I Believe In Expression
When I began my first movement course as a theatre major in the eleventh grade of an arts high school, it was a general consensus among my classmates that this was not what any of us signed up for. I was, at best, uncoordinated and vehemently against any movement that did not transport me from point A to point B. Allowing me pirouettes and grande jetes for two years would be an unnatural disaster of the worst kind. Movement then was what simply happened along unintended during acting. I bumbled through Lysistrata and The Bacchae, dragging my awkward teenage body along behind me as I declared treachery and decried love through every era of theatre. As much as I pushed away from dance class, my dance teacher, Tammy, matched my stubbornness as she continued to push back, contorting the bodies of my classmates to fit those of all creatures ranging from gorillas to amoebas and, eventually, to the personalities and weaknesses of others. We fought tirelessly against each other that year because the point of imitating an amoeba was as lost to me as my disinterest in dance was to her.

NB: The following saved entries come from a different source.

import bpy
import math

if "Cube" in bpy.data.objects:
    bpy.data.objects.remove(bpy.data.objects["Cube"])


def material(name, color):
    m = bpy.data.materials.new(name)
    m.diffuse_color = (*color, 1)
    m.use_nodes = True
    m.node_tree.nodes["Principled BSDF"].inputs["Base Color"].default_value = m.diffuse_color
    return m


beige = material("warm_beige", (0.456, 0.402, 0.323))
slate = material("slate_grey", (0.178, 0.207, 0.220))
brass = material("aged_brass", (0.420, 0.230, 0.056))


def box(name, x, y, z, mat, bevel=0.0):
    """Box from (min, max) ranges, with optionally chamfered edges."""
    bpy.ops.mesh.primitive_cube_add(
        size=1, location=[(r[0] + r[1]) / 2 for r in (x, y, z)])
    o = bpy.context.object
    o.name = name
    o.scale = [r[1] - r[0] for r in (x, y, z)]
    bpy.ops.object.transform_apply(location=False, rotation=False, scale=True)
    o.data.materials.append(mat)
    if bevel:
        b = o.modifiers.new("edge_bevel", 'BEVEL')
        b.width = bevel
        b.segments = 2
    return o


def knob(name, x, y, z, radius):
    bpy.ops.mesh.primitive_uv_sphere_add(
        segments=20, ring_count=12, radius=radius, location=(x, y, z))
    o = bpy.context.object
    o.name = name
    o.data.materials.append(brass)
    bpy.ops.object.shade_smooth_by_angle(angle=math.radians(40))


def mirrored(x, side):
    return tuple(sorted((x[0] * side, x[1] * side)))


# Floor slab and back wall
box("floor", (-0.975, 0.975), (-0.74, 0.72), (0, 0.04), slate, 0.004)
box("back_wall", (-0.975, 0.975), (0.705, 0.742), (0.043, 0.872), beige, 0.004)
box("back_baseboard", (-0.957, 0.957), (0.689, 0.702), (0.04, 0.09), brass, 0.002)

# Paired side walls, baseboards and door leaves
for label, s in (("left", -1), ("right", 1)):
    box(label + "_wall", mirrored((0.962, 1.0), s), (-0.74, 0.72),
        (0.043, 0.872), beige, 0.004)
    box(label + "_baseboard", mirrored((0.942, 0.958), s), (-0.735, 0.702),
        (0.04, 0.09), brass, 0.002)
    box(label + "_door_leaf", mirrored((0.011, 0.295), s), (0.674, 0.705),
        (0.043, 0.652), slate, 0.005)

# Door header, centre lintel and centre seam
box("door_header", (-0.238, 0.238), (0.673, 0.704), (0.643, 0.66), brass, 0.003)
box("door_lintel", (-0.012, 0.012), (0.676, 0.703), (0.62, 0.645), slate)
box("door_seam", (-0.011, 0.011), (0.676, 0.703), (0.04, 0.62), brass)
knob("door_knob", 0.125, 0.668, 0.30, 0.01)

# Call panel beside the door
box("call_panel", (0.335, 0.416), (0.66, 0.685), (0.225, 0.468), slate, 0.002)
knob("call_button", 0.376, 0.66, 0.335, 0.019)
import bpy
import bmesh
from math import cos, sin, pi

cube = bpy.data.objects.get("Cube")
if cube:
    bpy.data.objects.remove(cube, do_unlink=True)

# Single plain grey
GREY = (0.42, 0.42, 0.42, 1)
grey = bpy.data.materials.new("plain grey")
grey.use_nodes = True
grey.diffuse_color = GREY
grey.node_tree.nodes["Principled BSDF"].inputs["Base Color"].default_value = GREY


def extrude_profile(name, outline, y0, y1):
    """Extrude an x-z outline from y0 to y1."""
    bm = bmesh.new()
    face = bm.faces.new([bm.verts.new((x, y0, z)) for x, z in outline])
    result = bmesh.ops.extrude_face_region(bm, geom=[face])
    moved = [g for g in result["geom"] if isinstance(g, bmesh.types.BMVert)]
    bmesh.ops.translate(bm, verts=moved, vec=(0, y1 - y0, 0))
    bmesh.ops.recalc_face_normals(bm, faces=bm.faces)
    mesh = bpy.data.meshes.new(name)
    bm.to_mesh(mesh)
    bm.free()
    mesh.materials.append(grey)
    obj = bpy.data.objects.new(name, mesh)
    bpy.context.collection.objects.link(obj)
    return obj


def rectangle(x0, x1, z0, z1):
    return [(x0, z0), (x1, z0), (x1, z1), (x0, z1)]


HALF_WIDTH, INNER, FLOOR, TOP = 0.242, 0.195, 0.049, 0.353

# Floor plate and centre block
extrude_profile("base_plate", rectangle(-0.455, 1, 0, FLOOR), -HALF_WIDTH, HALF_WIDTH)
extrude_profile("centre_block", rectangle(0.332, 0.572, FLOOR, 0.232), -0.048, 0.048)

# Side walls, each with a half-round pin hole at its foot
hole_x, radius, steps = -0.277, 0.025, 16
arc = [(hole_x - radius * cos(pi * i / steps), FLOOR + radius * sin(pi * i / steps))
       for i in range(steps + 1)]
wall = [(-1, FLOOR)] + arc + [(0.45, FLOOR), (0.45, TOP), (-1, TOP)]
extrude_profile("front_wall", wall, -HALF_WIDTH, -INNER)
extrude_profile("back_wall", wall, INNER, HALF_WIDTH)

I did not recognize the change immediately within myself until I neared my second year in Tammy’s movement class. Beginning my senior year, I began to see that my gestures, as well as my classmates, carried purpose behind them, and my idiosyncrasies executed were not, in fact, mine but those chosen of my characters. Tammy had transformed the fumbling Antigone and made her words soar above recitation and achieve feeling. She continued to push me until my time with her ended, after just as much frustration as discovery, and I left her instruction with a new understanding of the importance of movement. She taught me to create art within the boundaries of my body and to create character through movement. Because of Tammy, I believe in the power of movement and in my ability to create art regardless of boundaries.
Movement creates life wherever it manifests. It communicates, as well as inspires, our feelings, our beliefs, and our being. What I learned from Tammy was expression, the ability to communicate myself as a person and any character I assume, and, through this understanding, personal freedom. I will always be thankful for the woman who illuminated my words through movement and made them soar, and I will always believe in the importance of expression.
If you enjoyed this essay, please consider making a tax-deductible contribution to This I Believe, Inc.